Task instructions: In your answer, print each of the records below exactly.

Provided material:
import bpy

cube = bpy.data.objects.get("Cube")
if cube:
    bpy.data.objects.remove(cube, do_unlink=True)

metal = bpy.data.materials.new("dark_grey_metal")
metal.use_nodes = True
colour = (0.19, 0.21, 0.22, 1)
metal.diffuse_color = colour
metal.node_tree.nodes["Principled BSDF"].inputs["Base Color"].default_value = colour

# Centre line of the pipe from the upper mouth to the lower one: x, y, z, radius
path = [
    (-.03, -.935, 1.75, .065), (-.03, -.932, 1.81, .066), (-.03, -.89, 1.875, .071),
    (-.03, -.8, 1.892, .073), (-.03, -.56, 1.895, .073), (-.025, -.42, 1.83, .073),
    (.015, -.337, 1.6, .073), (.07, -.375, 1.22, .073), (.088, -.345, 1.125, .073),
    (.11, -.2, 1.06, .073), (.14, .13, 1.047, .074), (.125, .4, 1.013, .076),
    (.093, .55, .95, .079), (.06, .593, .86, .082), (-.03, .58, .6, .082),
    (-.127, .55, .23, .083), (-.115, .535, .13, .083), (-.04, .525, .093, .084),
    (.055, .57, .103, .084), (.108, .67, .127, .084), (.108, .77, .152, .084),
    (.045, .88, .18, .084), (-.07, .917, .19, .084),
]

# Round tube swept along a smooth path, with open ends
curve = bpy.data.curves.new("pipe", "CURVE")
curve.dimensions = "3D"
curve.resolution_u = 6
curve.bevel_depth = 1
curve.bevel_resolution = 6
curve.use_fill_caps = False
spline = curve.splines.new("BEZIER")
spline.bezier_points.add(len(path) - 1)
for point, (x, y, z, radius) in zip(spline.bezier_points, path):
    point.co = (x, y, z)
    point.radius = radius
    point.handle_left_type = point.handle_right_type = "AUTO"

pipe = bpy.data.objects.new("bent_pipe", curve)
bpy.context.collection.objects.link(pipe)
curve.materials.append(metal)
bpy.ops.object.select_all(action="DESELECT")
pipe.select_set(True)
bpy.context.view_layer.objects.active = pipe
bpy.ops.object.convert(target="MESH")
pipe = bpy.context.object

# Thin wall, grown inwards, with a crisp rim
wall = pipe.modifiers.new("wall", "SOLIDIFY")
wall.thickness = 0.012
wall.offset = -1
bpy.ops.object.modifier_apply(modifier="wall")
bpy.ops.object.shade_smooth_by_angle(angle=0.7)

Result below:
import bpy

cube = bpy.data.objects.get("Cube")
if cube:
    bpy.data.objects.remove(cube, do_unlink=True)

metal = bpy.data.materials.new("dark_grey_metal")
metal.use_nodes = True
colour = (0.19, 0.21, 0.22, 1)
metal.diffuse_color = colour
metal.node_tree.nodes["Principled BSDF"].inputs["Base Color"].default_value = colour

# Centre line of the pipe from the upper mouth to the lower one: x, y, z, radius
path = [
    (-.03, -.935, 1.75, .065), (-.03, -.932, 1.81, .066), (-.03, -.89, 1.875, .071),
    (-.03, -.8, 1.892, .073), (-.03, -.56, 1.895, .073), (-.025, -.42, 1.83, .073),
    (.015, -.337, 1.6, .073), (.07, -.375, 1.22, .073), (.088, -.345, 1.125, .073),
    (.11, -.2, 1.06, .073), (.14, .13, 1.047, .074), (.125, .4, 1.013, .076),
    (.093, .55, .95, .079), (.06, .593, .86, .082), (-.03, .58, .6, .082),
    (-.127, .55, .23, .083), (-.115, .535, .13, .083), (-.04, .525, .093, .084),
    (.055, .57, .103, .084), (.108, .67, .127, .084), (.108, .77, .152, .084),
    (.045, .88, .18, .084), (-.07, .917, .19, .084),
]

# Round tube swept along a smooth path, with open ends
curve = bpy.data.curves.new("pipe", "CURVE")
curve.dimensions = "3D"
curve.resolution_u = 6
curve.bevel_depth = 1
curve.bevel_resolution = 6
curve.use_fill_caps = False
spline = curve.splines.new("BEZIER")
spline.bezier_points.add(len(path) - 1)
for point, (x, y, z, radius) in zip(spline.bezier_points, path):
    point.co = (x, y, z)
    point.radius = radius
    point.handle_left_type = point.handle_right_type = "AUTO"

pipe = bpy.data.objects.new("bent_pipe", curve)
bpy.context.collection.objects.link(pipe)
curve.materials.append(metal)
bpy.ops.object.select_all(action="DESELECT")
pipe.select_set(True)
bpy.context.view_layer.objects.active = pipe
bpy.ops.object.convert(target="MESH")
pipe = bpy.context.object

# Thin wall, grown inwards, with a crisp rim
wall = pipe.modifiers.new("wall", "SOLIDIFY")
wall.thickness = 0.012
wall.offset = -1
bpy.ops.object.modifier_apply(modifier="wall")
bpy.ops.object.shade_smooth_by_angle(angle=0.7)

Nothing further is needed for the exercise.